MATERIAL FOR THIS EXERCISE.
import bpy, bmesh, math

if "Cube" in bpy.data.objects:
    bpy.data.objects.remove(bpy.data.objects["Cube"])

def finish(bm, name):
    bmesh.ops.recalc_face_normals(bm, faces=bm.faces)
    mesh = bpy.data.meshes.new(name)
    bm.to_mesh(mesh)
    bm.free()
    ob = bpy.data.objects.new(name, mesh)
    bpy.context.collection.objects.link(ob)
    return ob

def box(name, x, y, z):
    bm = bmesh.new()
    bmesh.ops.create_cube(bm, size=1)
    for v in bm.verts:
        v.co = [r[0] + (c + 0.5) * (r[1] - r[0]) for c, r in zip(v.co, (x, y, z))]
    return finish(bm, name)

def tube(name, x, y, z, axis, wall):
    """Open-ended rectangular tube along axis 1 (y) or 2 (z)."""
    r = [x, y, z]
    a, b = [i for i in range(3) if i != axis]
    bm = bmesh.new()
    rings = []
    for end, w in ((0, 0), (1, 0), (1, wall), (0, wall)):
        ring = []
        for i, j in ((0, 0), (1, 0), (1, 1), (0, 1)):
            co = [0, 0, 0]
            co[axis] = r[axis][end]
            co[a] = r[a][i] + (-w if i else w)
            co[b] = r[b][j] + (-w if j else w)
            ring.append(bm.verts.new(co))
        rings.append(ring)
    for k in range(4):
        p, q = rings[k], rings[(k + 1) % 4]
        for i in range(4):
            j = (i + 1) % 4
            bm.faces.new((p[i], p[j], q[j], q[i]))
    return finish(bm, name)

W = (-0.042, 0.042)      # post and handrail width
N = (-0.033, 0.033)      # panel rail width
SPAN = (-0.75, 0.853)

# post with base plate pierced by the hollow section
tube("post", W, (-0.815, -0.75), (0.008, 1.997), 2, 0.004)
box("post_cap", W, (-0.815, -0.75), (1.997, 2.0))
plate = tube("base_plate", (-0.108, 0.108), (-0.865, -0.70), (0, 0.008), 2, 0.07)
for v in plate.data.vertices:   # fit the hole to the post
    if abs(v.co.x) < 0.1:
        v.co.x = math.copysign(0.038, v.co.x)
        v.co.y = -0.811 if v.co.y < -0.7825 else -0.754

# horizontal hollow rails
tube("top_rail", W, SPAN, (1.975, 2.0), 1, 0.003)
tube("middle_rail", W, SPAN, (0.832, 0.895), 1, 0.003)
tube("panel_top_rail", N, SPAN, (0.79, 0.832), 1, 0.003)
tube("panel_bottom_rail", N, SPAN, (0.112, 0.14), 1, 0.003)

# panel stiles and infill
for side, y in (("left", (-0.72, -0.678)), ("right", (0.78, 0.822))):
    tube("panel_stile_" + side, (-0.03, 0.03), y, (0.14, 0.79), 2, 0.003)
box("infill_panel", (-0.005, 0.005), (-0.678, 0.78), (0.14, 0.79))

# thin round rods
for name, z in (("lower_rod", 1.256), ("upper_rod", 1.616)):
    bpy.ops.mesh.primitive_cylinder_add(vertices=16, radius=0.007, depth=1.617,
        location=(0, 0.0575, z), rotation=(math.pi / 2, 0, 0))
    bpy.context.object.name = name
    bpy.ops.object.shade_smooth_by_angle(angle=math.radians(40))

PROBLEM DETAILS. Nothing before the line holding "0.78), (0.14, 0.79))" belongs in the answer. Repeat that line and the rest of the listing exactly.

FINAL ANSWER.
box("infill_panel", (-0.005, 0.005), (-0.678, 0.78), (0.14, 0.79))

# thin round rods
for name, z in (("lower_rod", 1.256), ("upper_rod", 1.616)):
    bpy.ops.mesh.primitive_cylinder_add(vertices=16, radius=0.007, depth=1.617,
        location=(0, 0.0575, z), rotation=(math.pi / 2, 0, 0))
    bpy.context.object.name = name
    bpy.ops.object.shade_smooth_by_angle(angle=math.radians(40))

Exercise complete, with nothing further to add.